In essence, [sociologist Robert] Woodberry was digging into one of the great enigmas of modern history: why some nations develop stable representative democracies...

In search of answers, Woodberry traveled to West Africa in 2001. Setting out one morning on a dusty road in Lomé, the capital of Togo, Woodberry headed for the University of Togo's campus library. He found it sequestered in a 1960s-era building. The shelves held about half as many books as his personal collection. The most recent encyclopedia dated from 1977. Down the road, the campus bookstore sold primarily pens and paper, not books.

"Where do you buy your books?" Woodberry stopped to ask a student.

"Oh, we don't buy books," he replied. "The professors read the texts out loud to us, and we transcribe."

Across the border, at the University of Ghana's bookstore, Woodberry had seen floor-to-ceiling shelves lined with hundreds of books, including locally printed texts by local scholars. Why the stark contrast?

The reason was clear: During the colonial era, British missionaries in Ghana had established a whole system of schools and printing presses. But France, the colonial power in Togo, severely restricted missionaries. The French authorities took interest in educating only a small intellectual elite. More than 100 years later, education was still limited in Togo. In Ghana, it was flourishing. ...

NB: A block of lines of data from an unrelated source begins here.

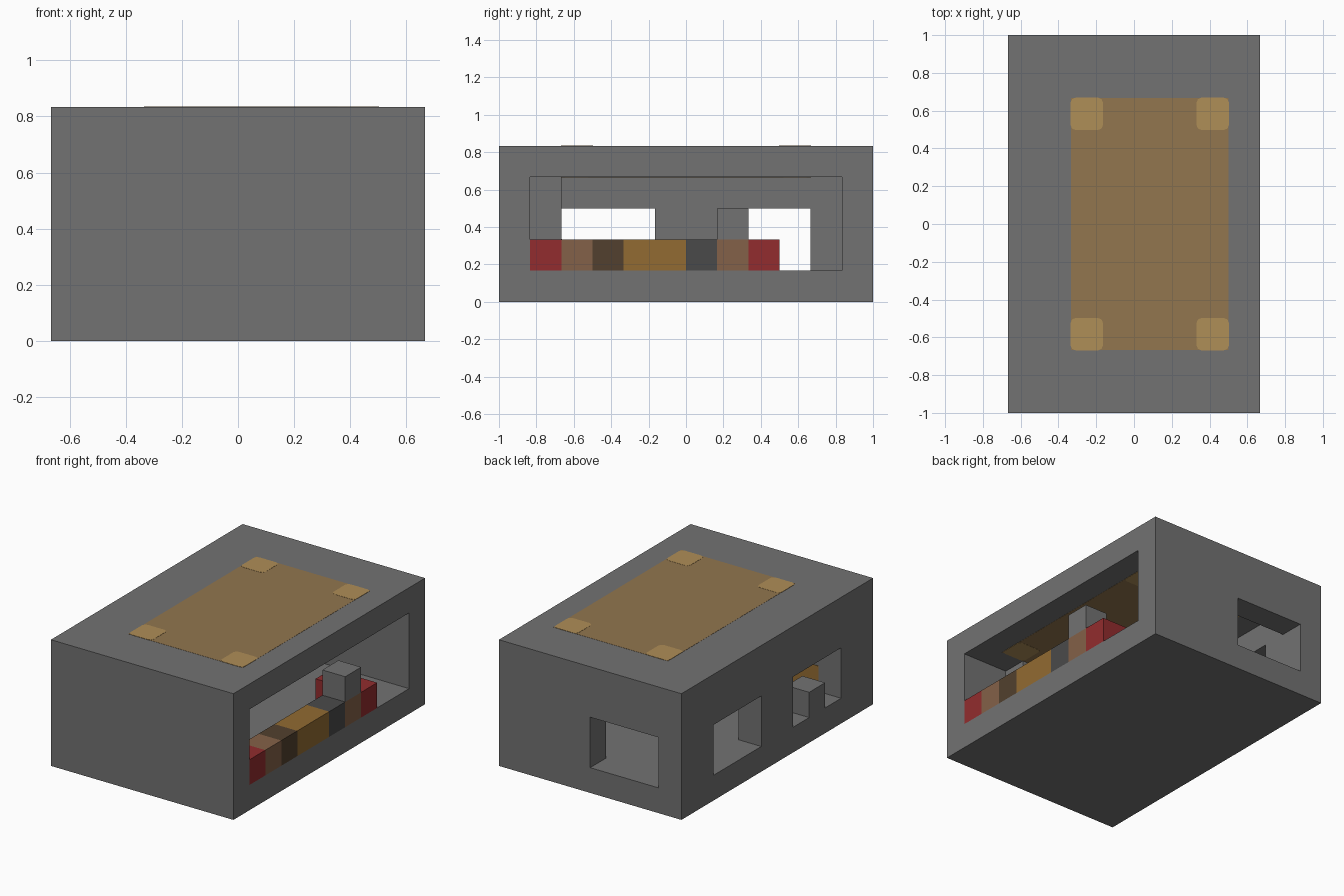
import bpy
import bmesh

if "Cube" in bpy.data.objects:
    bpy.data.objects.remove(bpy.data.objects["Cube"], do_unlink=True)

U = 1 / 6  # size of one building block


def material(name, r, g, b):
    """Flat material from display colour values of 0 to 255."""
    lin = [((c / 255 + 0.055) / 1.055) ** 2.4 for c in (r, g, b)] + [1]
    m = bpy.data.materials.new(name)
    m.use_nodes = True
    m.diffuse_color = lin
    bsdf = next(n for n in m.node_tree.nodes if n.type == 'BSDF_PRINCIPLED')
    bsdf.inputs["Base Color"].default_value = lin
    return m


stone = material("stone grey", 114, 114, 114)
dark_stone = material("dark grey", 74, 74, 74)
roof_tan = material("roof tan", 146, 118, 78)
pale_tan = material("pale tan", 175, 142, 87)
red = material("red", 146, 44, 46)
light_brown = material("light brown", 132, 97, 72)
dark_brown = material("dark brown", 82, 64, 46)
ochre = material("ochre", 146, 107, 50)


def block(name, x, y, z, mat=None, proud=0.0, corner=0.0):
    """Box between block coordinates, grown by proud, with rounded uprights."""
    bm = bmesh.new()
    bmesh.ops.create_cube(bm, size=1)
    for v in bm.verts:
        for i, span in enumerate((x, y, z)):
            v.co[i] = span[1] * U + proud if v.co[i] > 0 else span[0] * U - proud
    if corner:
        uprights = [e for e in bm.edges
                    if abs(e.verts[0].co.z - e.verts[1].co.z) > 0.01]
        bmesh.ops.bevel(bm, geom=uprights, offset=corner, segments=2,
                        affect='EDGES', profile=0.5)
    mesh = bpy.data.meshes.new(name)
    bm.to_mesh(mesh)
    bm.free()
    if mat:
        mesh.materials.append(mat)
    ob = bpy.data.objects.new(name, mesh)
    bpy.context.collection.objects.link(ob)
    return ob


def cut(target, x, y, z):
    """Cut a box out of the target."""
    cutter = block("cutter", x, y, z)
    cutter.hide_render = True
    mod = target.modifiers.new("opening", 'BOOLEAN')
    mod.operation = 'DIFFERENCE'
    mod.solver = 'EXACT'
    mod.object = cutter
    bpy.context.view_layer.objects.active = target
    bpy.ops.object.modifier_apply(modifier=mod.name)
    bpy.data.objects.remove(cutter, do_unlink=True)


# Outer shell, open on one long side, with two windows and a back doorway
shell = block("shell", (-4, 4), (-6, 6), (0, 5), stone)
cut(shell, (-3, 5), (-5, 5), (1, 4))
for y in ((-4, -1), (1, 4)):
    cut(shell, (-5, -2.5), y, (1, 3))
cut(shell, (-3, 0), (4.5, 7), (1, 3))

# Inner front wall, its low chest, and the post in the window
block("inner_front_wall", (-3, 2), (-5, -4), (1, 4), stone)
block("low_chest", (-3, -1), (-5, -4), (1, 2), ochre, proud=0.003)
block("window_post", (-4, -3), (-3, -2), (1, 2), stone)

# Roof panel running through the slab, with pale corner blocks
block("roof_panel", (-2, 3), (-4, 4), (4, 5), roof_tan, proud=0.001)
for x in (-2, 2):
    for y in (-4, 3):
        block("roof_corner", (x, x + 1), (y, y + 1), (4, 5), pale_tan,
              proud=0.002, corner=0.025)

# Row of coloured blocks along the open side
row = [("end_block", -5, -4, red), ("light_block", -4, -3, light_brown),
       ("dark_block", -3, -2, dark_brown), ("long_block", -2, 0, ochre),
       ("grey_block", 0, 1, dark_stone), ("light_block", 1, 2, light_brown)]
for name, y0, y1, mat in row:
    block(name, (3, 4), (y0, y1), (1, 2), mat)
block("deep_end_block", (2, 4), (2, 3), (1, 2), red)
block("raised_block", (3, 4), (1, 2), (2, 3), stone)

While studying the Congo, Woodberry made one of his most dramatic early discoveries. Congo's colonial-era exploitation was well known... In French Congo, the atrocities passed without comment or protest, aside from one report in a Marxist newspaper in France. But in Belgian Congo, the abuses aroused the largest international protest movement since the abolition of slavery.

Why the difference? Working on a hunch, Woodberry charted mission stations all across the Congo. Protestant missionaries, it turned out, were allowed only in the Belgian Congo. Among those missionaries were two British Baptists named John and Alice Harris who took photographs of the atrocities... With evidence in hand, they traveled through the United States and Britain to stir up public pressure and, along with other missionaries, helped raise an outcry against the abuses. ...

To convince skeptics, however, Woodberry needed more than case studies. Anyone could find the occasional John and Alice Harris or John Mackenzie, discard the Nathan Prices, and assemble a pleasing mosaic. But Woodberry was equipped to do something no one else had done: to look at the long-term effect of missionaries using the wide-angle lens of statistical analysis. ...

"I was shocked," says Woodberry. "It was like an atomic bomb. The impact of missions on global democracy was huge." ...

He notes that most missionaries didn't set out to be political activists. Locals associated Christianity with their colonial abusers, so in order to be effective at evangelizing, missionaries distanced themselves from the colonists. They campaigned against abuses for personal, practical reasons as well as humanitarian ones. ...

If all souls were equal before God, everyone would need to access the Bible in their own language. They would also need to know how to read.

"They focused on teaching people to read," says Dana Robert, director of the Center for Global Christianity and Mission at Boston University. "That sounds really basic, but if you look worldwide at poverty, literacy is the main thing that helps you rise out of poverty. Unless you have broad-based literacy, you can't have democratic movements."

As Woodberry observes, although the Chinese invented printing 800 years before Europeans did, in China the technology was used mostly for elites. Then Protestant missionaries arrived in the 19th century and began printing tens of thousands of religious texts, making those available to the masses, and teaching women and other marginalized groups how to read. Not until then did Asian authorities start printing more widely.

Pull out a map, says Woodberry, point to any place where "conversionary Protestants" were active in the past, and you'll typically find more printed books and more schools per capita.
--Andrea Palpant Dilley, Christianity Today, on the worldly legacy of Protestant missionaries